In fact Africa has so many important sites that another umbrella group was set up to run the programme. The African World Heritage Fund (AWHF) is the first regional funding initiative within the framework of the UNESCO World Heritage Convention. Created in 2006 through a joint initiative by the Government of South Africa, the African Union and UNESCO, the African World Heritage Fund is an intergovernmental organization based in South Africa whose mission is to assist African countries in: increasing the number of African sites on the UNESCO World Heritage List, conserving and managing natural and cultural heritage, rehabilitating sites on the list of World Heritage in Danger, training heritage experts and site managers, and ensuring the participation of local communities in decisions concerning their heritage and to ensure that they receive tangible benefits from World Heritage. On Friday 31 January 2014, UNESCO joined forces with the African Union Commission to raise awareness and funds for the African World Heritage Fund (AWHF) during the African Union (AU) Heads of State luncheon at the AU Headquarters in Addis Ababa, Ethiopia. Participants pledged a total of three million US dollars in support of the AWHF Endowment Fund.

It is good to know that these amazing beautiful and historic places are being actively protected and that future generations will be able to enjoy them and learn from them as we have. The only problem I have is trying to decide which one to visit next……….

Posted by Ruth

Spotlight on the Sand Dunes of Namibia

The highest sand dunes in the world are to be found in the spectacular Namib desert in Namibia. The highest of these dunes reach up to a giddy 300 metres which  makes them one of the true wonders of the natural world. The area where the dunes are found is called Sossusvlei and this is Namibia’s number one tourist attraction.

The place has an immense beauty with just miles upon miles of nothing but enormous sand dunes. The stark beauty of the place is best captured at either dawn or dusk as this is when the light colours the dunes in the most dramatic fashion. The dunes are often turned blood red by the setting sun making them even more incredible and a wonderful subject for photographers and artists. The whole area (and much of the rest of Namibia) has a such a barren, dry and other-worldly atmosphere that it is truly unique.

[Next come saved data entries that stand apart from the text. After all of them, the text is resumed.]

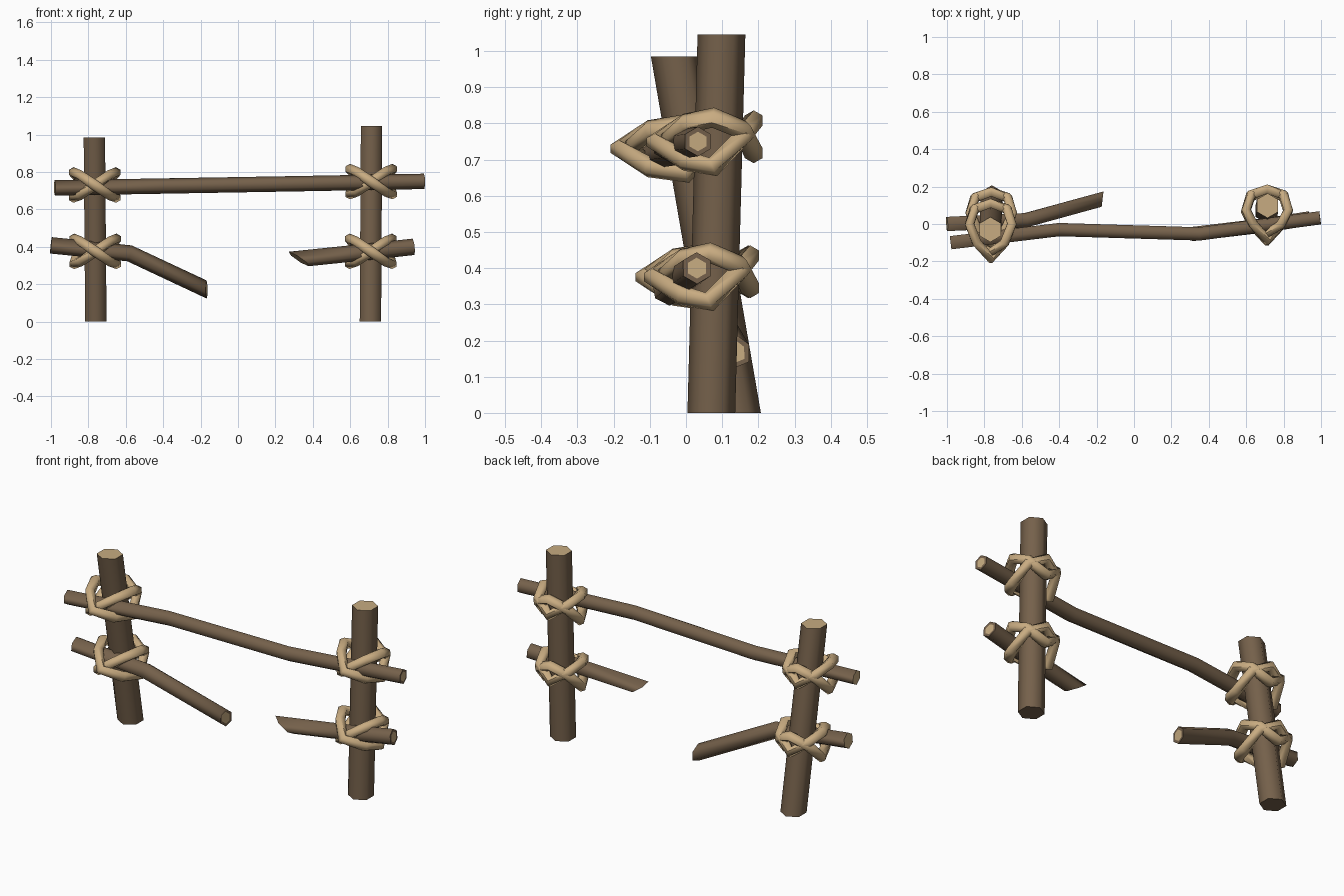
import bpy, bmesh, math
from mathutils import Vector

if "Cube" in bpy.data.objects:
    bpy.data.objects.remove(bpy.data.objects["Cube"])


def material(name, rgb):
    m = bpy.data.materials.new(name)
    m.diffuse_color = (*rgb, 1)
    m.use_nodes = True
    m.node_tree.nodes["Principled BSDF"].inputs["Base Color"].default_value = m.diffuse_color
    return m


BARK = material("brown bark", (0.178, 0.119, 0.070))
PALE = material("pale cut wood", (0.57, 0.41, 0.22))
ROPE = material("tan rope", (0.58, 0.41, 0.22))


def tube(name, path, radius, mats, up=(0, 0, 1), closed=False,
         pale=(), cuts=None, sides=6):
    """Sweep a hexagon along a path; cuts gives end-plane normals by index."""
    pts = [Vector(p) for p in path]
    up, n, cuts = Vector(up), len(pts), cuts or {}
    bm = bmesh.new()
    rings = []
    for i, p in enumerate(pts):
        if closed:
            d = (pts[(i + 1) % n] - pts[i - 1]).normalized()
        else:
            d = (pts[min(i + 1, n - 1)] - pts[max(i - 1, 0)]).normalized()
        side = d.cross(up).normalized()
        top = side.cross(d)
        ring = []
        for k in range(sides):
            a = math.tau * k / sides
            q = p + radius * (math.cos(a) * top + math.sin(a) * side)
            if i in cuts:
                c = Vector(cuts[i])
                q += d * ((p - q).dot(c) / d.dot(c))
            ring.append(bm.verts.new(q))
        rings.append(ring)
    for i in range(n if closed else n - 1):
        a, b = rings[i], rings[(i + 1) % n]
        for k in range(sides):
            j = (k + 1) % sides
            bm.faces.new((a[k], a[j], b[j], b[k]))
    if not closed:
        caps = [bm.faces.new(rings[0]), bm.faces.new(rings[-1])]
        # pale heartwood inset in the sawn or broken ends
        for i in pale:
            bmesh.ops.inset_region(bm, faces=[caps[i]], thickness=radius * 0.34)
            caps[i].material_index = 1
    bmesh.ops.recalc_face_normals(bm, faces=bm.faces)
    me = bpy.data.meshes.new(name)
    bm.to_mesh(me)
    bm.free()
    for m in mats:
        me.materials.append(m)
    ob = bpy.data.objects.new(name, me)
    bpy.context.collection.objects.link(ob)
    bpy.context.view_layer.objects.active = ob
    ob.select_set(True)
    bpy.ops.object.shade_smooth_by_angle(angle=math.radians(62))
    ob.select_set(False)
    return ob


# leaning posts, sawn level at both ends
WOOD = [BARK, PALE]
posts = {"left": ((-0.76, 0.14, 0), (-0.768, -0.03, 0.985)),
         "right": ((0.708, 0.07, 0), (0.714, 0.098, 1.045))}
for side, ends in posts.items():
    tube(side + "_post", ends, 0.066, WOOD, up=(0, 1, 0), pale=(1,),
         cuts={0: (0, 0, 1), 1: (0, 0, 1)})

# bent top rail and the two halves of the broken lower rail
tube("top_rail", [(-0.98, -0.1, 0.715), (-0.4, -0.03, 0.725),
                  (0.35, -0.053, 0.738), (0.995, 0.033, 0.75)],
     0.041, WOOD, pale=(0, 1))
tube("broken_rail_left", [(-1.0, 0.0, 0.408), (-0.58, 0.02, 0.365),
                          (-0.168, 0.133, 0.172)],
     0.044, WOOD, pale=(0, 1), cuts={2: (1, -0.12, 0)})
tube("broken_rail_right", [(0.325, -0.052, 0.335), (0.71, -0.006, 0.375),
                           (0.938, 0.03, 0.4)],
     0.044, WOOD, pale=(0, 1), cuts={0: (-0.55, -0.25, -0.8)})


# rope lashing: one closed cord wound twice round post and rail,
# crossing in front of the rail and again at the sides of the post
def lashing(name, side, z, front):
    a, b = (Vector(p) for p in posts[side])
    c = a.lerp(b, z / b.z)
    path = []
    for s, f, back in ((1, front + 0.03, -0.03), (-1, front, 0.06)):
        mid = 0.035 if s > 0 else 0.015
        half = [(0.075, front + 0.085, s * 0.052), (0.113, -0.015, s * 0.068),
                (0.088, 0.065, mid), (0, 0.097, back)]
        path += [(0, f, 0)] + half
        path += [(-x, y, h) for x, y, h in half[2::-1]]
    tube(name, [(c.x + x, c.y + y, z + h) for x, y, h in path],
         0.028, [ROPE], closed=True)


lashing("upper_left_lashing", "left", 0.73, -0.198)
lashing("lower_left_lashing", "left", 0.375, -0.19)
lashing("upper_right_lashing", "right", 0.748, -0.175)
lashing("lower_right_lashing", "right", 0.375, -0.172)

Some of these dunes are star dunes which means that the dunes descend in a star shape due to the air currents around them. Most are wave or ridge patterns that run in a north-west to south east direction. The dunes of the Namib desert have developed over a period of many millions of years. Vast quantities of sand were deposited into the Atlantic by the nearby Orange river which flows through the Kalahari Desert. The Benguela current off the coast then brought the sand back onto land and is continues to be moved further and further inland by the Atlantic onshore winds. The wind is continually shaping and re-shaping the dunes by forcing the sand on the flatter windward slope upwards to the crest of the dune. From the crest they fall down in the lee of the wind and this makes their distinctive shape with leeward slope always considerably steeper than the windward side.

The local name for one of the biggest slopes is Big Mama and from the top you can enjoy some spectacular views. The bottom is the famous Dead Vlei whose blackened camelthorn trees stand out dramatically against the sand and make an iconic image of the desert. There is not much wildlife to be seen here due to the 40 degree heat during the day and the below freezing temperatures at night-time. However you can catch a glimpse of jackals, springbok, oryx and ostrich as well as plenty of birds and lizards.

The dunes of Sossusvlei are just one small part of this fascinating country. We will look at other highlights in Namibia in the future including the stunning Skeleton Coast, rugged Damaraland and Etosha National Park to name but a few.